On Wednesday, the Warren County Fiscal Court approved a property tax decrease, partially due to the still-weakened economy, but There's a catch. It still leaves the county with an $800,000 budget deficit... which may have to be accounted for by cutting county jobs.
"The very last thing we want to do is put anyone out of a job, and we're going to try to look for opportunities to change people to part-time, so it will lower our pension cost," said Warren County Judge-Executive Mike Buchanon.
Judge Buchanon says that state pension cost is five times more expensive today than it was ten years ago.
The cost of the pension plans is putting a huge burden on the state budget.
"We are short in the neighborhood of somewhere around $34 billion, so that means eventually, we're going to run out of money," said Public Pension Task Force Member State Sen. Mike Wilson.
One legislator spoke with a WKU economist about the issue.
"He told me that on the current track of our pension systems they are due to implode within 10 years," said State Rep. Jim DeCesare.
Legislation like 2011's Senate Bill 2 proposed a new two-part system where new hires would have a 401-k style pension plan. When that failed to pass through the house, some legislators this spring promoted a hybrid style system that combined current and 401k style benefits.
"The projections of the dollars that must go to keep sustaining that system are such that almost all other governmental functions are going to be absorbed by those costs if we don't address them," said State Sen. David Givens.
Sen. Givens says he is eager to hear the recommendations of the Public Pensions Task Force that's set to meet next month.
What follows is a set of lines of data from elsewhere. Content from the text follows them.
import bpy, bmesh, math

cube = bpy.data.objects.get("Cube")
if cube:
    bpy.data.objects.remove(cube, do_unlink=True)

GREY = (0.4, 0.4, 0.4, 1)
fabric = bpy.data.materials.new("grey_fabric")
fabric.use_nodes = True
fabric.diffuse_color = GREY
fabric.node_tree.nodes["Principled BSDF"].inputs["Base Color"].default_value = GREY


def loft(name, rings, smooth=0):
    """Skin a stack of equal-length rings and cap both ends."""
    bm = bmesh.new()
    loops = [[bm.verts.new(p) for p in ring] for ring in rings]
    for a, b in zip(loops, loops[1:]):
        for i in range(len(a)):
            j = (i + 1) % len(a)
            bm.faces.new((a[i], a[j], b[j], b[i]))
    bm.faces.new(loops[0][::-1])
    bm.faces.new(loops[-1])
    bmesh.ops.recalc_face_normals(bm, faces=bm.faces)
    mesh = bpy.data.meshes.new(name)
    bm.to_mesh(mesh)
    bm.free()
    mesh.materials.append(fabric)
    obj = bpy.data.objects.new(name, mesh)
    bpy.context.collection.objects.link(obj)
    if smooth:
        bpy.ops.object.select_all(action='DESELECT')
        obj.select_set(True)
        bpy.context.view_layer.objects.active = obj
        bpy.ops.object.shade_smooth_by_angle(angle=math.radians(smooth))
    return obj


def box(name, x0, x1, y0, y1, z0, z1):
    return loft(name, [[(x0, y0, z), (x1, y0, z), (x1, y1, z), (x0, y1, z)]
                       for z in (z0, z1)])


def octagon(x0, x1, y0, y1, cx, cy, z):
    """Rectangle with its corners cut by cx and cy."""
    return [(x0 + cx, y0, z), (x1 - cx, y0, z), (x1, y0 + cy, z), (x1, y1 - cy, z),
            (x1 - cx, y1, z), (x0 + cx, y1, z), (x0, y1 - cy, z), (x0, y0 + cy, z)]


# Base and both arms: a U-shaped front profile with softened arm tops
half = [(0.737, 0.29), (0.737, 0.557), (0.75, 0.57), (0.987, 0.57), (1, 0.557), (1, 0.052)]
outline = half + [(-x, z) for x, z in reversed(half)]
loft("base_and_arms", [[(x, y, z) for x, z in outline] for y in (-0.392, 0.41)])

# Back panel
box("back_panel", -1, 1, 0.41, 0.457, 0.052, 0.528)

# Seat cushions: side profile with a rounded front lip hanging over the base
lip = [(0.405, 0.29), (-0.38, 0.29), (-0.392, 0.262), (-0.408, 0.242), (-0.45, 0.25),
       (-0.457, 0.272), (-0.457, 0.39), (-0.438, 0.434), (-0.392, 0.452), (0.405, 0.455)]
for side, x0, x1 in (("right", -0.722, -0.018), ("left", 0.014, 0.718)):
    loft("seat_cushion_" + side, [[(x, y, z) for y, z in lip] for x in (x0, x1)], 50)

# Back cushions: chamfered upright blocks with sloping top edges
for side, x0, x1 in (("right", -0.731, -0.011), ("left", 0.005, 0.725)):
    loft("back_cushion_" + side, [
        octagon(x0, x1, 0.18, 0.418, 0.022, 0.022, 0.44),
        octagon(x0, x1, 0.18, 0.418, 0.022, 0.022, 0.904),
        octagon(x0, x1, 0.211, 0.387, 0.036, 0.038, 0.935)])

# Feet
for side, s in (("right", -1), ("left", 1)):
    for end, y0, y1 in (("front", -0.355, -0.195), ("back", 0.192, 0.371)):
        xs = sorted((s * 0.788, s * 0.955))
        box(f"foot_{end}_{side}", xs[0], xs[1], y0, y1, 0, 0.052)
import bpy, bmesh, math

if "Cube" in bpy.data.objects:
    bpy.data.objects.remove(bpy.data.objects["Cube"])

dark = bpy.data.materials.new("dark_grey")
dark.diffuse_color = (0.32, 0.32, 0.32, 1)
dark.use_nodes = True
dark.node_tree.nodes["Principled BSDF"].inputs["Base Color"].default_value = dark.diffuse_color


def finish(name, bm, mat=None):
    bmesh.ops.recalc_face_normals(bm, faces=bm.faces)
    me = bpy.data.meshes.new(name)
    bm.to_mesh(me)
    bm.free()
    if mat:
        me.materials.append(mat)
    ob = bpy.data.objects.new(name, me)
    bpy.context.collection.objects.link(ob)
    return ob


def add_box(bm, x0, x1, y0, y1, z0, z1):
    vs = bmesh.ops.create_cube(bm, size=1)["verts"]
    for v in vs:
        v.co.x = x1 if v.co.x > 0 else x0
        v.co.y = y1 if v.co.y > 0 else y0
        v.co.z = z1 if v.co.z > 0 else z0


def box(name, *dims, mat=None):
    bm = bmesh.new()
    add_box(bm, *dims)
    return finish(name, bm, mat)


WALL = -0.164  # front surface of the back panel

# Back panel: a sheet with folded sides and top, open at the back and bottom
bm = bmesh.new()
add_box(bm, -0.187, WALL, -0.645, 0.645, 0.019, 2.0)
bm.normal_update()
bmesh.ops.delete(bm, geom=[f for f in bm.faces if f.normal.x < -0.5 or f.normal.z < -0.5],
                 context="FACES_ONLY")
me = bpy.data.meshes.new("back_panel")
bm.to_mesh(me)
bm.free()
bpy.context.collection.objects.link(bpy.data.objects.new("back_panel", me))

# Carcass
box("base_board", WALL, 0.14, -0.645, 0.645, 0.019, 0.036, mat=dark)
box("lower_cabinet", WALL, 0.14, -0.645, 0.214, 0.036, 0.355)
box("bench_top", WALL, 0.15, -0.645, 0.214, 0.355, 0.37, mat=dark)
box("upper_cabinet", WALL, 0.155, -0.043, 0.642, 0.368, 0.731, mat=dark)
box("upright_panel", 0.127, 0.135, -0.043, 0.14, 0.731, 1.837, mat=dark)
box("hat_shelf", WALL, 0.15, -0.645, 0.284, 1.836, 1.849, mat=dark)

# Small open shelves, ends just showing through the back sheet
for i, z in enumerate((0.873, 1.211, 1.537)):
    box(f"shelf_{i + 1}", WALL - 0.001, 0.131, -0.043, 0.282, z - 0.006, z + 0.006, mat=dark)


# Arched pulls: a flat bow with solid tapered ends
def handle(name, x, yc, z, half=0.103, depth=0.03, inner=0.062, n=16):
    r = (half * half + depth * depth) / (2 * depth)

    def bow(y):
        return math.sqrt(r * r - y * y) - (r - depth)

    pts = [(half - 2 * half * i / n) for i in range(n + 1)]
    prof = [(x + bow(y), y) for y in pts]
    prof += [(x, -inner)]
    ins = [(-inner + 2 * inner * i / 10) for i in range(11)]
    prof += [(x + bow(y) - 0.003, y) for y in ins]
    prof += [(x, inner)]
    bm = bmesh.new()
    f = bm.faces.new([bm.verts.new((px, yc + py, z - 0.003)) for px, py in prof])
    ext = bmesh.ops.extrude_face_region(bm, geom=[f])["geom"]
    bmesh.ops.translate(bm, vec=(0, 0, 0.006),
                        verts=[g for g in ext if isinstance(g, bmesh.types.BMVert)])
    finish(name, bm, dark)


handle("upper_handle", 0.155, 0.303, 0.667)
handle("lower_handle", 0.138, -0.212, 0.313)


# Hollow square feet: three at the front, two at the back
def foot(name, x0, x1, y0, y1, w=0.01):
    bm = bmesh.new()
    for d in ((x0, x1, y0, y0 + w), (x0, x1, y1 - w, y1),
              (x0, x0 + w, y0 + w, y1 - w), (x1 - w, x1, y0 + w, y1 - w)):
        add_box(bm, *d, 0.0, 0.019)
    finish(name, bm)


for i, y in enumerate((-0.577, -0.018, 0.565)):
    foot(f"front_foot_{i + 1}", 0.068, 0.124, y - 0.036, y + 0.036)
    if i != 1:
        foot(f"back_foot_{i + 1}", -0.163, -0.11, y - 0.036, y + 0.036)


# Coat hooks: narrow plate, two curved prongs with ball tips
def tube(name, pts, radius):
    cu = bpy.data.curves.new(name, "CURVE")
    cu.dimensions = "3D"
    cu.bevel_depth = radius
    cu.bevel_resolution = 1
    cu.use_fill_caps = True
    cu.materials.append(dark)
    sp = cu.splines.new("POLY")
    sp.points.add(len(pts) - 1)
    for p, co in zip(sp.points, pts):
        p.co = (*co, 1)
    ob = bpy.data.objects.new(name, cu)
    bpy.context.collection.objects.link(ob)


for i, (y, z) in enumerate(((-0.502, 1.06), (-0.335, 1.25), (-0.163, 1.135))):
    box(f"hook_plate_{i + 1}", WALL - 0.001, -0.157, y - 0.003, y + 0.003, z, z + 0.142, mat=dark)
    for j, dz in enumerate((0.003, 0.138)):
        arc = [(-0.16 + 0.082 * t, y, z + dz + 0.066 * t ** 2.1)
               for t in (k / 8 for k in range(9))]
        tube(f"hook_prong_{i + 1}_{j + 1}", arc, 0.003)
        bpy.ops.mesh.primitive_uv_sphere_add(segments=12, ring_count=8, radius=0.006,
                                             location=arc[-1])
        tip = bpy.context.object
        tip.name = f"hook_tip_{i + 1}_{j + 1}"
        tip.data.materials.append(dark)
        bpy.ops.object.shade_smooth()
Sen. Mike Wilson says the Pew Research Center will be analyzing Kentucky's current pension crisis, and making recommendations to the Public Pension Task Force in October.
The Fiscal Court also chose to keep real estate taxes at their current rate.
Judge Buchanon said they do not know the extent, or which jobs may suffer from this deficit.